__INPUT FOR THIS TASK__:

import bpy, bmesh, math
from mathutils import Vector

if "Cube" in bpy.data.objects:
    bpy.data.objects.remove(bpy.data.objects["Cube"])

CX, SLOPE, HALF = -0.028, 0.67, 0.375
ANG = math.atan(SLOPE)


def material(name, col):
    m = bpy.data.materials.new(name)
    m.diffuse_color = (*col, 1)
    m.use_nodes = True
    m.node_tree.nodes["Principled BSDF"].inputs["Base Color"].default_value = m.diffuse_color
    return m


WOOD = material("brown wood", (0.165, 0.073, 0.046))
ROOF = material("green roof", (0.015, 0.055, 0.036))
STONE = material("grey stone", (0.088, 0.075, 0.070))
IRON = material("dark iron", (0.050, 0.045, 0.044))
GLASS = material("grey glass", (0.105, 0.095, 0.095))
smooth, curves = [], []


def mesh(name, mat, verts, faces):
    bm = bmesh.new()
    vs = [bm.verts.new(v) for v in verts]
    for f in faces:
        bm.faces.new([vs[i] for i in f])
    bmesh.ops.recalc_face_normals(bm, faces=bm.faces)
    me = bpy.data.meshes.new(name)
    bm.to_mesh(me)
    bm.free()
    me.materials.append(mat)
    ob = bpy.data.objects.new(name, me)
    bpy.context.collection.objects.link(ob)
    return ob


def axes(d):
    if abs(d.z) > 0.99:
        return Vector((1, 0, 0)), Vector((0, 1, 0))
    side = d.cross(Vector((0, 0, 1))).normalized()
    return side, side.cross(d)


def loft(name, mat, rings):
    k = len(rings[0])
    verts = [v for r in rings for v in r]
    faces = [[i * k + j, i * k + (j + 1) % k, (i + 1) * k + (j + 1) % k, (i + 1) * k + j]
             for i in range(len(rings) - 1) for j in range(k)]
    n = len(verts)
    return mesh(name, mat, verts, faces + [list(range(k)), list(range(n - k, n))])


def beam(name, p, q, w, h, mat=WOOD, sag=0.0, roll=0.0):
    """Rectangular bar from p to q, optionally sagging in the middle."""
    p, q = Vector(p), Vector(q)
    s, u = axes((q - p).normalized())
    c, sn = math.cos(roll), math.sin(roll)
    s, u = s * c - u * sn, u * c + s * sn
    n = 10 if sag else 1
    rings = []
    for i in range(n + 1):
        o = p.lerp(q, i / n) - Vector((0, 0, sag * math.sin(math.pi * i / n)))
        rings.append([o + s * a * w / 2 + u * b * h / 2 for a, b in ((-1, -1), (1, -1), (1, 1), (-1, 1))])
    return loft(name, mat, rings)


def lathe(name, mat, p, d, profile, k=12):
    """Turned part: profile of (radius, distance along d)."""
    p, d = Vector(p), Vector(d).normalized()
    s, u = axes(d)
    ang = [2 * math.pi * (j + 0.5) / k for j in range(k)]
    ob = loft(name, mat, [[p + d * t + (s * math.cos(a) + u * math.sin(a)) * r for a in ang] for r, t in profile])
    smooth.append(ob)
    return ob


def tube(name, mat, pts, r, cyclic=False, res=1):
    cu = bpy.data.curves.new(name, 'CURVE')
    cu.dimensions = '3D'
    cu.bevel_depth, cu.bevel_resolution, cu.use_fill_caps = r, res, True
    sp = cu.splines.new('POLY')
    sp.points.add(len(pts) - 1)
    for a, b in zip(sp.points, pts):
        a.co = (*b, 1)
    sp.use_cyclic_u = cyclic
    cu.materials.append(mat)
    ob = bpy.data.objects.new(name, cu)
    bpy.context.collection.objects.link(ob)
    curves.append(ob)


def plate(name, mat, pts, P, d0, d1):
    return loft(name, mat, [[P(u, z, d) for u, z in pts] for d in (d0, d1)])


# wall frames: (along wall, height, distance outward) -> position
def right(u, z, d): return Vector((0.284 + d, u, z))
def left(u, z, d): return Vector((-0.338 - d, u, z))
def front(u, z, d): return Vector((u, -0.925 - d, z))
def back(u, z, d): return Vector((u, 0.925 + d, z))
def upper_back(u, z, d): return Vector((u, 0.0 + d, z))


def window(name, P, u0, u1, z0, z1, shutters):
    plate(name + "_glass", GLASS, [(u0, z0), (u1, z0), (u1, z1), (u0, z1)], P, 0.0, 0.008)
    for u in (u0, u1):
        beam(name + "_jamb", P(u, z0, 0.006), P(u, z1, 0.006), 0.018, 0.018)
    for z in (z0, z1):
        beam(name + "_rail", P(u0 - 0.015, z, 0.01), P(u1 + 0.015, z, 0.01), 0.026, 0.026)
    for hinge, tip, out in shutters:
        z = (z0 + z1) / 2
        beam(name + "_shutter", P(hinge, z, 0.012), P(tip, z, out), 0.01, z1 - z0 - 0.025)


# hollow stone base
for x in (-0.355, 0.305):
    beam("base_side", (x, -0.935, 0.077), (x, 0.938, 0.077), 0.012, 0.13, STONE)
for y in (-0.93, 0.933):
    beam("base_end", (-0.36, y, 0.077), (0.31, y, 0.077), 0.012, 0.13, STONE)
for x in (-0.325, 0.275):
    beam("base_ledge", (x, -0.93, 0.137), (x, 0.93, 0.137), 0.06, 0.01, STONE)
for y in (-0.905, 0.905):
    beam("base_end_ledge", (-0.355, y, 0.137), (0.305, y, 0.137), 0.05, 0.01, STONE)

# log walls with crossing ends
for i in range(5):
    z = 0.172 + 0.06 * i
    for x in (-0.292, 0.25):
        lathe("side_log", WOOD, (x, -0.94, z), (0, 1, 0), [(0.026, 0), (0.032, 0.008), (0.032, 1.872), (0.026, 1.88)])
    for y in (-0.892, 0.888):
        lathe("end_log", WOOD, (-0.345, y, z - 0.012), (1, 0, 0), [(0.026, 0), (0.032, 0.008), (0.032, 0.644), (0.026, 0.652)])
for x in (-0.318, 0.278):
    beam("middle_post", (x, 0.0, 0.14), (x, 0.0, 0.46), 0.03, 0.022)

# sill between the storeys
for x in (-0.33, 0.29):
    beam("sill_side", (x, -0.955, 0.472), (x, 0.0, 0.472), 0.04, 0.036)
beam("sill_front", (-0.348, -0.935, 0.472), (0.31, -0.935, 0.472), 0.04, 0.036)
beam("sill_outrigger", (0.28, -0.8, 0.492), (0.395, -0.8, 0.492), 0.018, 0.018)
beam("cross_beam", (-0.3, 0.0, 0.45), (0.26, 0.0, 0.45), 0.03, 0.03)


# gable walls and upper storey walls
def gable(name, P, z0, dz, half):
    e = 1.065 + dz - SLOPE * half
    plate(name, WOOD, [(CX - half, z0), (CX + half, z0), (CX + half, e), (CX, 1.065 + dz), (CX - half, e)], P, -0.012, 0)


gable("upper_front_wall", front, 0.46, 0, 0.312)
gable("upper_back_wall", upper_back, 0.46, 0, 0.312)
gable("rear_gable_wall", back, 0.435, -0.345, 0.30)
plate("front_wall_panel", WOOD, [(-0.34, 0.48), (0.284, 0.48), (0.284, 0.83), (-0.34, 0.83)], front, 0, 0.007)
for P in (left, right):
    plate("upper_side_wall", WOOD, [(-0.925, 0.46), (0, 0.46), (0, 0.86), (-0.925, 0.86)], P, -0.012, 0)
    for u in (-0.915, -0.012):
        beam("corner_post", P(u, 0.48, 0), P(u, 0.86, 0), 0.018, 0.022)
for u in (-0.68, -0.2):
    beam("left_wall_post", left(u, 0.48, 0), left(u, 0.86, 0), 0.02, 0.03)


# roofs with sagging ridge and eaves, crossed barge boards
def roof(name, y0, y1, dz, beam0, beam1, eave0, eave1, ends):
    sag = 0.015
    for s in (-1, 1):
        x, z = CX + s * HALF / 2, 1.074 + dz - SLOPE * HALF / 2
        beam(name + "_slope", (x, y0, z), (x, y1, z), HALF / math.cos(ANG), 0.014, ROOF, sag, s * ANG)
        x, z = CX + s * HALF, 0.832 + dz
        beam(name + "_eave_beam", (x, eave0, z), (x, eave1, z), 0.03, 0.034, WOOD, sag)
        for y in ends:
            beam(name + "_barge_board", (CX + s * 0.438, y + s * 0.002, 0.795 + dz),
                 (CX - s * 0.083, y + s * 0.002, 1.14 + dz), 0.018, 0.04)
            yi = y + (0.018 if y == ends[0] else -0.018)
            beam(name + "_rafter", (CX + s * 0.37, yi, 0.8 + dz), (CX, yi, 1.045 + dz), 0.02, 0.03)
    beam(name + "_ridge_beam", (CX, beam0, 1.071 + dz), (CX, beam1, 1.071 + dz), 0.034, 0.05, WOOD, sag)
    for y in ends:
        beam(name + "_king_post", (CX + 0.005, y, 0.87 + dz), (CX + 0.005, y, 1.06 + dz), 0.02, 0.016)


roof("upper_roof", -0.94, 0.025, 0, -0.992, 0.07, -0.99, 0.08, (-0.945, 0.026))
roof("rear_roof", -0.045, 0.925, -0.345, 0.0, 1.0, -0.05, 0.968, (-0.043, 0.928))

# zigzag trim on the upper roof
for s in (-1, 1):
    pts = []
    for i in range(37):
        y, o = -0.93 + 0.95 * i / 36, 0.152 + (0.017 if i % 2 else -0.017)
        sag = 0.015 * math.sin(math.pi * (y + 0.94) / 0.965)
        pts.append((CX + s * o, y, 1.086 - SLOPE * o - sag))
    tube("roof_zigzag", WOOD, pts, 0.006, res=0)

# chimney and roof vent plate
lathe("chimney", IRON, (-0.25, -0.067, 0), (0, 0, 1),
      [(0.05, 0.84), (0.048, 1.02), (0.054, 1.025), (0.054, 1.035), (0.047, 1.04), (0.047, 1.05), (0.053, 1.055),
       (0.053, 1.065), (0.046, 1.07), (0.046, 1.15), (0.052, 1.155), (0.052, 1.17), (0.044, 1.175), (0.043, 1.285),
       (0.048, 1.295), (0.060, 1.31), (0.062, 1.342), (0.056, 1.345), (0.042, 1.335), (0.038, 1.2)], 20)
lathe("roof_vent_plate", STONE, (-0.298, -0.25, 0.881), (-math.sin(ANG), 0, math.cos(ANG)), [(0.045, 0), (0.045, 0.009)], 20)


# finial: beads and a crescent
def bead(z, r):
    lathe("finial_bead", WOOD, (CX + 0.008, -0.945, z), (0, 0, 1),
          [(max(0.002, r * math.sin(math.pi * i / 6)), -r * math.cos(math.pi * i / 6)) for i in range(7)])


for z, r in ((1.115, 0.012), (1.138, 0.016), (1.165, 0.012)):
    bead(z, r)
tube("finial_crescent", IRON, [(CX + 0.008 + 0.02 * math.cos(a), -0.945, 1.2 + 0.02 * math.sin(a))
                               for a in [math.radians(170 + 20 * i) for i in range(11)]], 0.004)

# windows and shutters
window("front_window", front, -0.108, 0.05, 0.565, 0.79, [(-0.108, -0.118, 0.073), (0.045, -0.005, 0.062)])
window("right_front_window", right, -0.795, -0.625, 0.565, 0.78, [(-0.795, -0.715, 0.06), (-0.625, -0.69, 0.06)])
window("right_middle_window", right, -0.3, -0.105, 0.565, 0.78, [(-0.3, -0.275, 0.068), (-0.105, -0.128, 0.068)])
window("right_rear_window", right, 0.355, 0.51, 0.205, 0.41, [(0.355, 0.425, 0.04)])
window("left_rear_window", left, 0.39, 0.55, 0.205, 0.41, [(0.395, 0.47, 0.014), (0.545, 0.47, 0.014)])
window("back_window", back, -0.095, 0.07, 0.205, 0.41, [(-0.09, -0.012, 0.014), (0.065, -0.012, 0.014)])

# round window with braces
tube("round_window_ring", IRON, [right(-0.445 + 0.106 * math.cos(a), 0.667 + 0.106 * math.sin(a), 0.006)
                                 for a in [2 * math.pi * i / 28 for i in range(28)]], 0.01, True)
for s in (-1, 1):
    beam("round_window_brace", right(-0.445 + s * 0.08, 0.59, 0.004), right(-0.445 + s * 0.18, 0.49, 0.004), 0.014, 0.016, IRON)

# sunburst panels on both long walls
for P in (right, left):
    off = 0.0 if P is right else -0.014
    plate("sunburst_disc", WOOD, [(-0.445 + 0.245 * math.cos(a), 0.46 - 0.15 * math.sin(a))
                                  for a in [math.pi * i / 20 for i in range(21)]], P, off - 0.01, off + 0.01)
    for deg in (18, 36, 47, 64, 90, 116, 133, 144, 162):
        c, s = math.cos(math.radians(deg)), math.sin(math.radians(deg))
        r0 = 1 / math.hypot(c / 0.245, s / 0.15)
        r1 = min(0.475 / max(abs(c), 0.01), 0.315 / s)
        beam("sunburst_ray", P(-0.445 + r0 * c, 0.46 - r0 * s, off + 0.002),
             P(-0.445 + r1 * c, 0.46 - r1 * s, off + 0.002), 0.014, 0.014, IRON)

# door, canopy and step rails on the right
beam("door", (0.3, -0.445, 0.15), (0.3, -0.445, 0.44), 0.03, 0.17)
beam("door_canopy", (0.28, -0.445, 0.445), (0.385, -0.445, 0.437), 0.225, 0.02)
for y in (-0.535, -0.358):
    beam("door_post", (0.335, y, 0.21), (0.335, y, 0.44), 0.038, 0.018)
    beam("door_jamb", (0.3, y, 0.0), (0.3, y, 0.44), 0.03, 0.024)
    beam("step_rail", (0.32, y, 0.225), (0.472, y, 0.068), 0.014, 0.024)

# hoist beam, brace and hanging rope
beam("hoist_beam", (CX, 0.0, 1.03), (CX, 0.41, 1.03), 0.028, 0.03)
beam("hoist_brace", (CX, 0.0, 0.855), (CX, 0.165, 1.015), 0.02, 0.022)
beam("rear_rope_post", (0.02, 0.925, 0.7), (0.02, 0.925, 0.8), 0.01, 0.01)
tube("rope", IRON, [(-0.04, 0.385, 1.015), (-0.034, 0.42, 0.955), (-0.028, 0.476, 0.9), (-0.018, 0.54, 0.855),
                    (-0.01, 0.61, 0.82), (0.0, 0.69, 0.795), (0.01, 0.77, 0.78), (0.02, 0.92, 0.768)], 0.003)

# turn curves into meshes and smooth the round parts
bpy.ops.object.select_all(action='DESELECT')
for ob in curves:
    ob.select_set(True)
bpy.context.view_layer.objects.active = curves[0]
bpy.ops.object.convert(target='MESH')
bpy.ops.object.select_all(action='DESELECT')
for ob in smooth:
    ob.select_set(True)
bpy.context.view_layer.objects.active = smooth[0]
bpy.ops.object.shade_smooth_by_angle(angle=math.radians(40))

__AIM OF THE EXERCISE__:
Could you restate word for word the lines above, from the one that contains "# finial: beads and a crescent" through the one that contains "(-0.105, -0.128, 0.068)])", and no others?

__SOLUTION BELOW__:
# finial: beads and a crescent
def bead(z, r):
    lathe("finial_bead", WOOD, (CX + 0.008, -0.945, z), (0, 0, 1),
          [(max(0.002, r * math.sin(math.pi * i / 6)), -r * math.cos(math.pi * i / 6)) for i in range(7)])


for z, r in ((1.115, 0.012), (1.138, 0.016), (1.165, 0.012)):
    bead(z, r)
tube("finial_crescent", IRON, [(CX + 0.008 + 0.02 * math.cos(a), -0.945, 1.2 + 0.02 * math.sin(a))
                               for a in [math.radians(170 + 20 * i) for i in range(11)]], 0.004)

# windows and shutters
window("front_window", front, -0.108, 0.05, 0.565, 0.79, [(-0.108, -0.118, 0.073), (0.045, -0.005, 0.062)])
window("right_front_window", right, -0.795, -0.625, 0.565, 0.78, [(-0.795, -0.715, 0.06), (-0.625, -0.69, 0.06)])
window("right_middle_window", right, -0.3, -0.105, 0.565, 0.78, [(-0.3, -0.275, 0.068), (-0.105, -0.128, 0.068)])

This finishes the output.